Calls for universal health coverage: Rethink insurance route
By Soham D Bhaduri
The Covid-19 pandemic has exposed the fault lines of Indian healthcare. This has strengthened calls for universal health coverage (UHC) in the country as a long-term reform. In this regard, there seems to be an emerging consensus around expanding coverage through Ayushman Bharat–Pradhan Mantri Jan Aarogya Yojana (AB–PMJAY), which currently insures nearly 50 crore poor citizens for hospitalisation expenses. The High-Level Group on health advising the 15th Finance Commission is looking at it as a medium-term measure.
In 2019, the NITI Aayog endorsed similar vision. Some recent measures like Maharashtra universalising its station health insurance scheme, free Covid-19 testing/ treatment under AB–PMJAY and ‘express empanelment’ to encourage private sector participation in AB–PMJAY, could be a prelude to universalisation of health insurance. Recently, the Director-General of WHO also recognised Covid-19 as an opportunity to speed up Ayushman Bharat with emphasis on primary care.
In ideal conditions, universal health coverage would extend to legions of currently uninsured citizens and lop financial barriers to care, both over a short period. It could also help bring a large chunk of private healthcare under the public ambit, lop informality in healthcare provision, pave the way for better regulation and oversight, and allow monopsonistic power to the state to negotiate for better and affordable care. It may also contribute to reducing regional disparities in healthcare services and fostering the adoption of cost-effective healthcare innovations. We shall now delve into the cons.
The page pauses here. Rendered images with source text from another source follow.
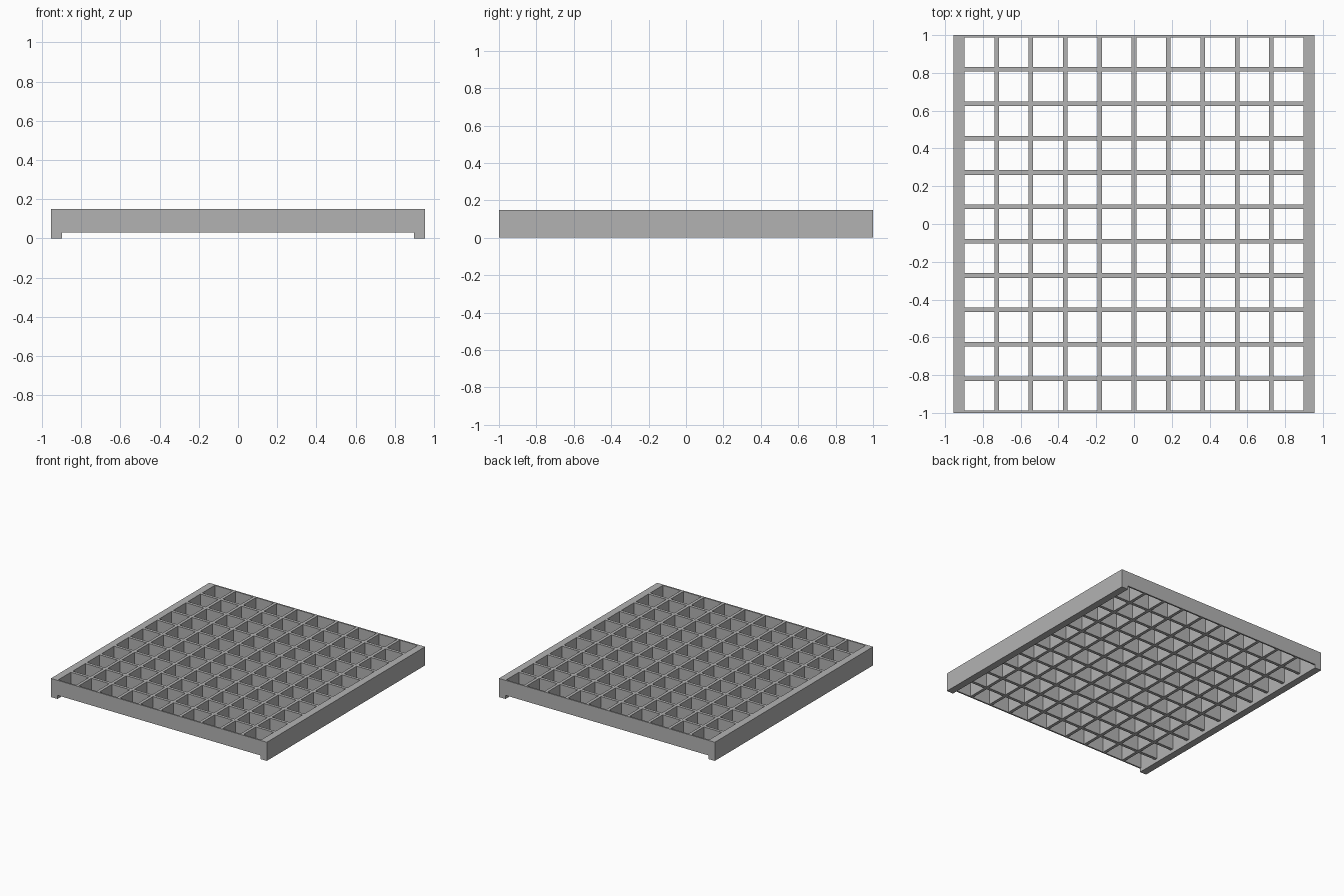
import bpy, bmesh

cube = bpy.data.objects.get("Cube")
if cube:
    bpy.data.objects.remove(cube, do_unlink=True)

PITCH = 2 / 11       # cell spacing
HALF_BAR = 0.012     # half the thickness of a lattice bar
COLS, ROWS = 10, 11
TOP, UNDERSIDE = 0.149, 0.029
HALF_WIDTH = 0.955

# Plain grey material
grey = bpy.data.materials.new("plain grey")
grey.use_nodes = True
colour = (0.45, 0.45, 0.45, 1)
grey.diffuse_color = colour
grey.node_tree.nodes["Principled BSDF"].inputs["Base Color"].default_value = colour


def bar_edges(cells, outer):
    """Edges of the bars across a run of cells; odd gaps are openings."""
    edges = [-outer]
    for i in range(cells + 1):
        middle = (i - cells / 2) * PITCH
        edges += [middle - HALF_BAR, middle + HALF_BAR]
    edges.append(outer)
    # the first and last bars merge into the rim
    return [edges[0]] + edges[2:-2] + [edges[-1]]


def extrude_down(bm, faces, z):
    result = bmesh.ops.extrude_face_region(bm, geom=faces, use_keep_orig=True)["geom"]
    for v in result:
        if isinstance(v, bmesh.types.BMVert):
            v.co.z = z
    return [f for f in result if isinstance(f, bmesh.types.BMFace)]


xs = bar_edges(COLS, HALF_WIDTH)
ys = bar_edges(ROWS, 1.0)
bm = bmesh.new()

# Top surface of the lattice, leaving the openings empty
grid = [[bm.verts.new((x, y, TOP)) for y in ys] for x in xs]
for i in range(len(xs) - 1):
    for j in range(len(ys) - 1):
        if i % 2 and j % 2:
            continue
        bm.faces.new((grid[i][j], grid[i + 1][j], grid[i + 1][j + 1], grid[i][j + 1]))

# Depth of the lattice
bottom = extrude_down(bm, bm.faces[:], UNDERSIDE)

# Feet running under the two side rails
feet = [f for f in bottom if abs(f.calc_center_median().x) > xs[-2]]
extrude_down(bm, feet, 0)
bmesh.ops.delete(bm, geom=feet, context="FACES_ONLY")
bmesh.ops.recalc_face_normals(bm, faces=bm.faces[:])

mesh = bpy.data.meshes.new("grating")
bm.to_mesh(mesh)
bm.free()
mesh.materials.append(grey)
grating = bpy.data.objects.new("grating", mesh)
bpy.context.collection.objects.link(grating)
A noteworthy finding from the covid-19 pandemic is how the public sector comes in handy during times of crisis. The observation that states with higher per-capita public health spending have tackled Covid-19 better attests to this. It is also important to note that private healthcare interests aren’t particularly aligned with managing infectious diseases and emergencies. Private hospitals view health insurance often prefer high-paying, non-communicable disease-related interventions . The private sector’s sluggish response to Covid-19 under AB–PMJAY till date could be evidence of this.
While the lesson from the pandemic is to strengthen public healthcare, the insurance route to UHC could further weaken the public sector. Private providers would likely comprise an unduely tremendous proportion of empanelled facilities, and public providers, with their weak infrastructure, are bound to lose out. Given the prevailing ethos of encouraging private-public partnership in already decrepit public facilities, the ruin of the public sector would be almost certain.